While the U.S. economy remains strong, with GDP growth estimated to average more than 2 percent over the next two years, real net farm income is down 28 percent, Johansson said, relative to the 10-year average.
In his statement to the U.S. House Committee on Agriculture Feb. 27, U.S. Secretary of Agriculture Sonny Perdue threw out these numbers: Net farm income has fallen nearly 50 percent from its peak in 2013.
And, as a result of low commodity prices, farmers are leveraging their equity — oftentimes their land — to finance operating expenses. Right now, the number of crop farms in a highly leveraged financial situation are about 1 in 10.
“Today, total debt is approaching record levels in real terms, and real estate debt has reached a record high in 2018,” Johansson said in his report at the forum.
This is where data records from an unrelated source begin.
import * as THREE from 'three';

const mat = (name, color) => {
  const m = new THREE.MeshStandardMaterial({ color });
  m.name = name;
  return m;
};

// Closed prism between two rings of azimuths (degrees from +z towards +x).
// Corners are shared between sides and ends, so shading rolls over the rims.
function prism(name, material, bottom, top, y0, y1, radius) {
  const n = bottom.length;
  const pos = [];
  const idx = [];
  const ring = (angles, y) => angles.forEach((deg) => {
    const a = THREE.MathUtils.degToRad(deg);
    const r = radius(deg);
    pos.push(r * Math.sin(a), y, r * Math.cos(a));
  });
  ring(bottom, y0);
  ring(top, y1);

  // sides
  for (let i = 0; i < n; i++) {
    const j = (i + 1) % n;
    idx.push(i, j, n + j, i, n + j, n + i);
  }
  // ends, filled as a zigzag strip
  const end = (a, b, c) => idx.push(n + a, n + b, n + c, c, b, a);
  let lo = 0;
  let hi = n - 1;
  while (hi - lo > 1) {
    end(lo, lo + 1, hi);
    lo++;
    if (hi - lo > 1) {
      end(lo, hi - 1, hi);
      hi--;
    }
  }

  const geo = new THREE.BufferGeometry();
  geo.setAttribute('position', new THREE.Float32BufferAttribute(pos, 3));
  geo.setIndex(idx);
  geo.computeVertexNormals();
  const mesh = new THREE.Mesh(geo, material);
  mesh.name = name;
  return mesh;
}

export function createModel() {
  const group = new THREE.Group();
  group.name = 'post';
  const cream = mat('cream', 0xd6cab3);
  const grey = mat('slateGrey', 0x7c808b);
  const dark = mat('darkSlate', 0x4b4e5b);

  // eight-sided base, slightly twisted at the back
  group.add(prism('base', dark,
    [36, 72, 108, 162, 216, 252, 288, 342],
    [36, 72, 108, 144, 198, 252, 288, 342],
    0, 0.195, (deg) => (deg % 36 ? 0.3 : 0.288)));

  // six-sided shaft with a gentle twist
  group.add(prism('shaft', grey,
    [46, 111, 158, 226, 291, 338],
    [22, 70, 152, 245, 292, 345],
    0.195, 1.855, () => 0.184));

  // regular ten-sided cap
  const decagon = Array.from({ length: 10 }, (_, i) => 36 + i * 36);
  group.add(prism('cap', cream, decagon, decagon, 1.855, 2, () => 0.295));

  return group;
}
Insane agricultural subsidy policies along with the huge growth in factory and corporate farms (which benefit yugely from the subsidies -- Forbes reported last year that the top 10 farm subsidy recipients in the U.S. each received an average of $18.2 million ) all share some of the blame. I live in Ohio's top dairy-producing county and the situation here is bad. In 2014 milk prices averaged $23.16 per 100 pounds. In 2018 the average was $14.43 -- a 38 percent drop. The reason? A huge glut in the dairy market -- to the point that some farmers have reduced the size of their herds to try and stabilize prices. One dairy producer up the road from me sold 3,000 head of cattle a few years back. While critics blame overproduction for prices bottoming out, producers point to a huge increase in dairy imports. It's not one or the other -- it's both. Low prices are good for consumers, but those chickens almost always end up coming home to roost -- usually in the form of scarcity and higher prices.